▶ [Source texts of formatted documents]
++++++

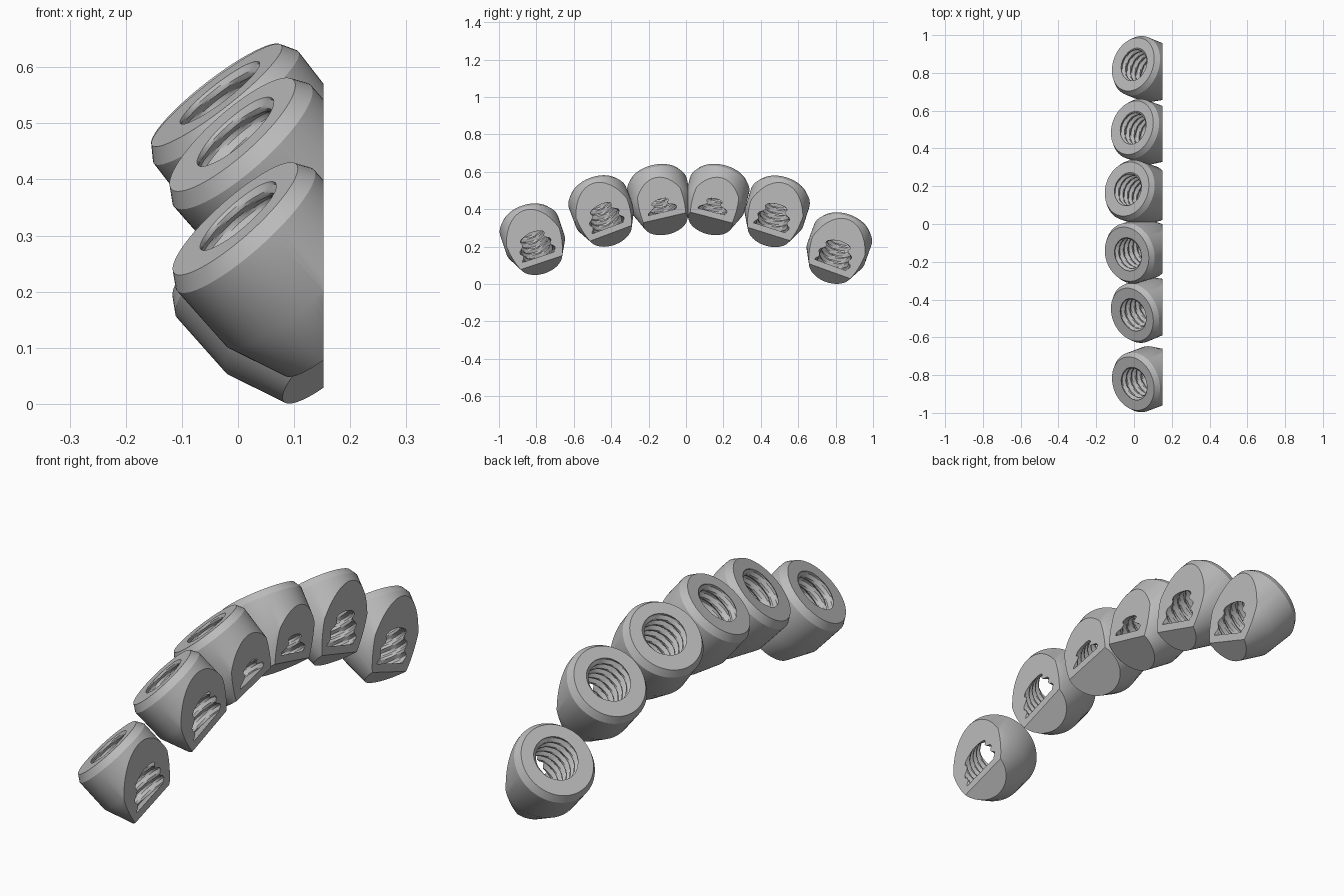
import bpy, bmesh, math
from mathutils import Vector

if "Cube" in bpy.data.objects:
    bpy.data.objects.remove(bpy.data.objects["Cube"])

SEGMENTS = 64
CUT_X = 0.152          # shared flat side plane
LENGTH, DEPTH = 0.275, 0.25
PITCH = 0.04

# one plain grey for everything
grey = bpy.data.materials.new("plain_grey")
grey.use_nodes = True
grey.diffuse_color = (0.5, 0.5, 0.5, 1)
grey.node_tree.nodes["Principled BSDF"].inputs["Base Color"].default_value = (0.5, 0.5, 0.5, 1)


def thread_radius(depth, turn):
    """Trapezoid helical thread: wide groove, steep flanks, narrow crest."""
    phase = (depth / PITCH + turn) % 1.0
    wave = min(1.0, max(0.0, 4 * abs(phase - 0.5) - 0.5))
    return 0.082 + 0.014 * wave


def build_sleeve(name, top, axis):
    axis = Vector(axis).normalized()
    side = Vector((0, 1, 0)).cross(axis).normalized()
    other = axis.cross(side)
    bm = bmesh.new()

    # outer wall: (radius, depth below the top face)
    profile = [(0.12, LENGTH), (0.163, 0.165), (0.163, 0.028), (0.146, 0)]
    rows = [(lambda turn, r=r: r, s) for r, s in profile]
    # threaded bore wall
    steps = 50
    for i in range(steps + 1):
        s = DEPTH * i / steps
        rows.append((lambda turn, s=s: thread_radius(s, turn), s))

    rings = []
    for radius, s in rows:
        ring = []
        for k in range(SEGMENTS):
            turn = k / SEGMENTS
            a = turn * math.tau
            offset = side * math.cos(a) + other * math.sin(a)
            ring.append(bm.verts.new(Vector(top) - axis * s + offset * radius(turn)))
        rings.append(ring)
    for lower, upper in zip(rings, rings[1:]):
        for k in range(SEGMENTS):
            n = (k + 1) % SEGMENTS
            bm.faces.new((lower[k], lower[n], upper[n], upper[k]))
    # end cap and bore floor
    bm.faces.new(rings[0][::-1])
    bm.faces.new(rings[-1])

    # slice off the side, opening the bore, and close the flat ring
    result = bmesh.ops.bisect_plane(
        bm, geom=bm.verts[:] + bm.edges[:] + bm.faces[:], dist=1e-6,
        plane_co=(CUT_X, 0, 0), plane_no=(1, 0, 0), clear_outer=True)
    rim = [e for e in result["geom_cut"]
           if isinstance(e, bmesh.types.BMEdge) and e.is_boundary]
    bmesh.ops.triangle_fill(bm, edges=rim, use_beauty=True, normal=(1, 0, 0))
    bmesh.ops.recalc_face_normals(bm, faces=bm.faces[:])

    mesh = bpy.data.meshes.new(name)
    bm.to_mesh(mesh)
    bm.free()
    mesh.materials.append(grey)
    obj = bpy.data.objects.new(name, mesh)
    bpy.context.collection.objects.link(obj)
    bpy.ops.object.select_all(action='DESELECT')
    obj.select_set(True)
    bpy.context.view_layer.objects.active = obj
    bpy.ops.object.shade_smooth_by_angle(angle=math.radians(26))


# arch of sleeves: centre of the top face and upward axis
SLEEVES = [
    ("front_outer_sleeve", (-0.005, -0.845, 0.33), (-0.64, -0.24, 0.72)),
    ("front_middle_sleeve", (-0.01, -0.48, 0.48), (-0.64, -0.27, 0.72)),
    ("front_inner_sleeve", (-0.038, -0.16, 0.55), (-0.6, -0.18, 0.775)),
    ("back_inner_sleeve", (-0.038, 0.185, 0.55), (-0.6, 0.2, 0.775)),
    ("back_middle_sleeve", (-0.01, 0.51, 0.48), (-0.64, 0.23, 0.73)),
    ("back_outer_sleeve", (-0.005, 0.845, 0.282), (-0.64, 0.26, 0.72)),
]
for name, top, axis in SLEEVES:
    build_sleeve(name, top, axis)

++++++

▶ [What is expected] The output should consist of the records above, reproduced exactly, without pictures.

▶ [Answer to this exercise]
import bpy, bmesh, math
from mathutils import Vector

if "Cube" in bpy.data.objects:
    bpy.data.objects.remove(bpy.data.objects["Cube"])

SEGMENTS = 64
CUT_X = 0.152          # shared flat side plane
LENGTH, DEPTH = 0.275, 0.25
PITCH = 0.04

# one plain grey for everything
grey = bpy.data.materials.new("plain_grey")
grey.use_nodes = True
grey.diffuse_color = (0.5, 0.5, 0.5, 1)
grey.node_tree.nodes["Principled BSDF"].inputs["Base Color"].default_value = (0.5, 0.5, 0.5, 1)


def thread_radius(depth, turn):
    """Trapezoid helical thread: wide groove, steep flanks, narrow crest."""
    phase = (depth / PITCH + turn) % 1.0
    wave = min(1.0, max(0.0, 4 * abs(phase - 0.5) - 0.5))
    return 0.082 + 0.014 * wave


def build_sleeve(name, top, axis):
    axis = Vector(axis).normalized()
    side = Vector((0, 1, 0)).cross(axis).normalized()
    other = axis.cross(side)
    bm = bmesh.new()

    # outer wall: (radius, depth below the top face)
    profile = [(0.12, LENGTH), (0.163, 0.165), (0.163, 0.028), (0.146, 0)]
    rows = [(lambda turn, r=r: r, s) for r, s in profile]
    # threaded bore wall
    steps = 50
    for i in range(steps + 1):
        s = DEPTH * i / steps
        rows.append((lambda turn, s=s: thread_radius(s, turn), s))

    rings = []
    for radius, s in rows:
        ring = []
        for k in range(SEGMENTS):
            turn = k / SEGMENTS
            a = turn * math.tau
            offset = side * math.cos(a) + other * math.sin(a)
            ring.append(bm.verts.new(Vector(top) - axis * s + offset * radius(turn)))
        rings.append(ring)
    for lower, upper in zip(rings, rings[1:]):
        for k in range(SEGMENTS):
            n = (k + 1) % SEGMENTS
            bm.faces.new((lower[k], lower[n], upper[n], upper[k]))
    # end cap and bore floor
    bm.faces.new(rings[0][::-1])
    bm.faces.new(rings[-1])

    # slice off the side, opening the bore, and close the flat ring
    result = bmesh.ops.bisect_plane(
        bm, geom=bm.verts[:] + bm.edges[:] + bm.faces[:], dist=1e-6,
        plane_co=(CUT_X, 0, 0), plane_no=(1, 0, 0), clear_outer=True)
    rim = [e for e in result["geom_cut"]
           if isinstance(e, bmesh.types.BMEdge) and e.is_boundary]
    bmesh.ops.triangle_fill(bm, edges=rim, use_beauty=True, normal=(1, 0, 0))
    bmesh.ops.recalc_face_normals(bm, faces=bm.faces[:])

    mesh = bpy.data.meshes.new(name)
    bm.to_mesh(mesh)
    bm.free()
    mesh.materials.append(grey)
    obj = bpy.data.objects.new(name, mesh)
    bpy.context.collection.objects.link(obj)
    bpy.ops.object.select_all(action='DESELECT')
    obj.select_set(True)
    bpy.context.view_layer.objects.active = obj
    bpy.ops.object.shade_smooth_by_angle(angle=math.radians(26))


# arch of sleeves: centre of the top face and upward axis
SLEEVES = [
    ("front_outer_sleeve", (-0.005, -0.845, 0.33), (-0.64, -0.24, 0.72)),
    ("front_middle_sleeve", (-0.01, -0.48, 0.48), (-0.64, -0.27, 0.72)),
    ("front_inner_sleeve", (-0.038, -0.16, 0.55), (-0.6, -0.18, 0.775)),
    ("back_inner_sleeve", (-0.038, 0.185, 0.55), (-0.6, 0.2, 0.775)),
    ("back_middle_sleeve", (-0.01, 0.51, 0.48), (-0.64, 0.23, 0.73)),
    ("back_outer_sleeve", (-0.005, 0.845, 0.282), (-0.64, 0.26, 0.72)),
]
for name, top, axis in SLEEVES:
    build_sleeve(name, top, axis)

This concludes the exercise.